*** Available data

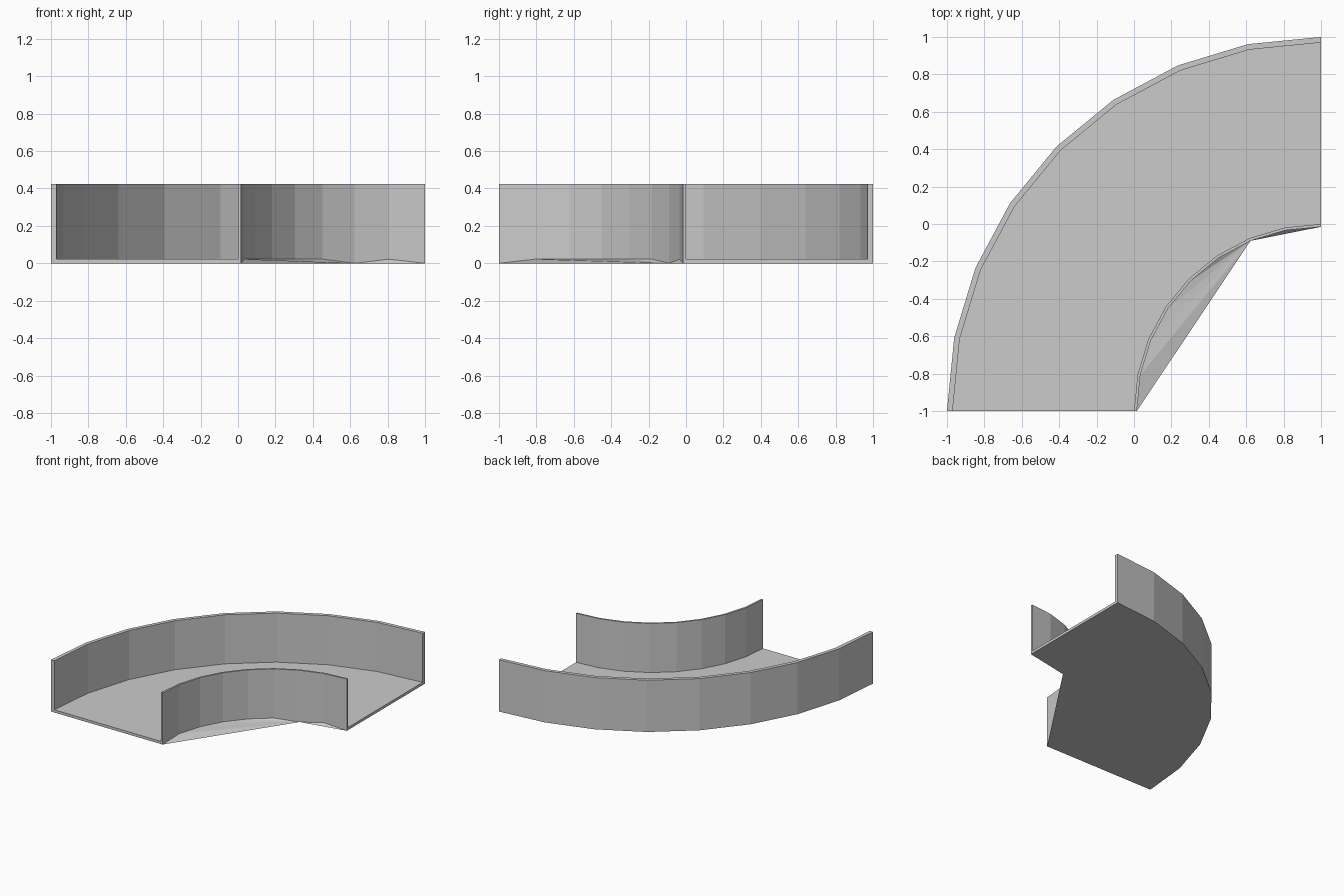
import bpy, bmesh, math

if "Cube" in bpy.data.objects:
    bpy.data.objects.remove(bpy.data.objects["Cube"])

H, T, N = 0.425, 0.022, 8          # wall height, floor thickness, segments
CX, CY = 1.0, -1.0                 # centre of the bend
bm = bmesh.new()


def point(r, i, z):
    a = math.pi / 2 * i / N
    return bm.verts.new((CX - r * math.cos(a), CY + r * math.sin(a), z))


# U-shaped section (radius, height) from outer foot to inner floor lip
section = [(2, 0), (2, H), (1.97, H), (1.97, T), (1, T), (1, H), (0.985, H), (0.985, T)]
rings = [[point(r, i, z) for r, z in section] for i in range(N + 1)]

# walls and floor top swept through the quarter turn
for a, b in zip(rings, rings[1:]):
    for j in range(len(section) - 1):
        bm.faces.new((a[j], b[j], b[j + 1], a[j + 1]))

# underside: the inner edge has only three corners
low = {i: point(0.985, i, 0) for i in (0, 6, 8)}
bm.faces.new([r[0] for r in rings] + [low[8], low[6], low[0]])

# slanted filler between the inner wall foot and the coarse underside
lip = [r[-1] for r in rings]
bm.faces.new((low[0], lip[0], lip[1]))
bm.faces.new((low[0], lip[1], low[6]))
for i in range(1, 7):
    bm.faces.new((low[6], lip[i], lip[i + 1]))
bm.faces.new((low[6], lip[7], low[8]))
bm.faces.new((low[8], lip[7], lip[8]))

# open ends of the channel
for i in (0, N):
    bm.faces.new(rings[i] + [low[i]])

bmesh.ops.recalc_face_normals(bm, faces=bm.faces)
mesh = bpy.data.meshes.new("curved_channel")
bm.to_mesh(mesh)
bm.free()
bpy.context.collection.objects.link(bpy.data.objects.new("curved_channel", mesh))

******

Work item: Nothing but the lines from the one holding "rings = [[point(r, i, z)" to the end of the entries should be output, each exactly as it appears.

Output for this exercise:
rings = [[point(r, i, z) for r, z in section] for i in range(N + 1)]

# walls and floor top swept through the quarter turn
for a, b in zip(rings, rings[1:]):
    for j in range(len(section) - 1):
        bm.faces.new((a[j], b[j], b[j + 1], a[j + 1]))

# underside: the inner edge has only three corners
low = {i: point(0.985, i, 0) for i in (0, 6, 8)}
bm.faces.new([r[0] for r in rings] + [low[8], low[6], low[0]])

# slanted filler between the inner wall foot and the coarse underside
lip = [r[-1] for r in rings]
bm.faces.new((low[0], lip[0], lip[1]))
bm.faces.new((low[0], lip[1], low[6]))
for i in range(1, 7):
    bm.faces.new((low[6], lip[i], lip[i + 1]))
bm.faces.new((low[6], lip[7], low[8]))
bm.faces.new((low[8], lip[7], lip[8]))

# open ends of the channel
for i in (0, N):
    bm.faces.new(rings[i] + [low[i]])

bmesh.ops.recalc_face_normals(bm, faces=bm.faces)
mesh = bpy.data.meshes.new("curved_channel")
bm.to_mesh(mesh)
bm.free()
bpy.context.collection.objects.link(bpy.data.objects.new("curved_channel", mesh))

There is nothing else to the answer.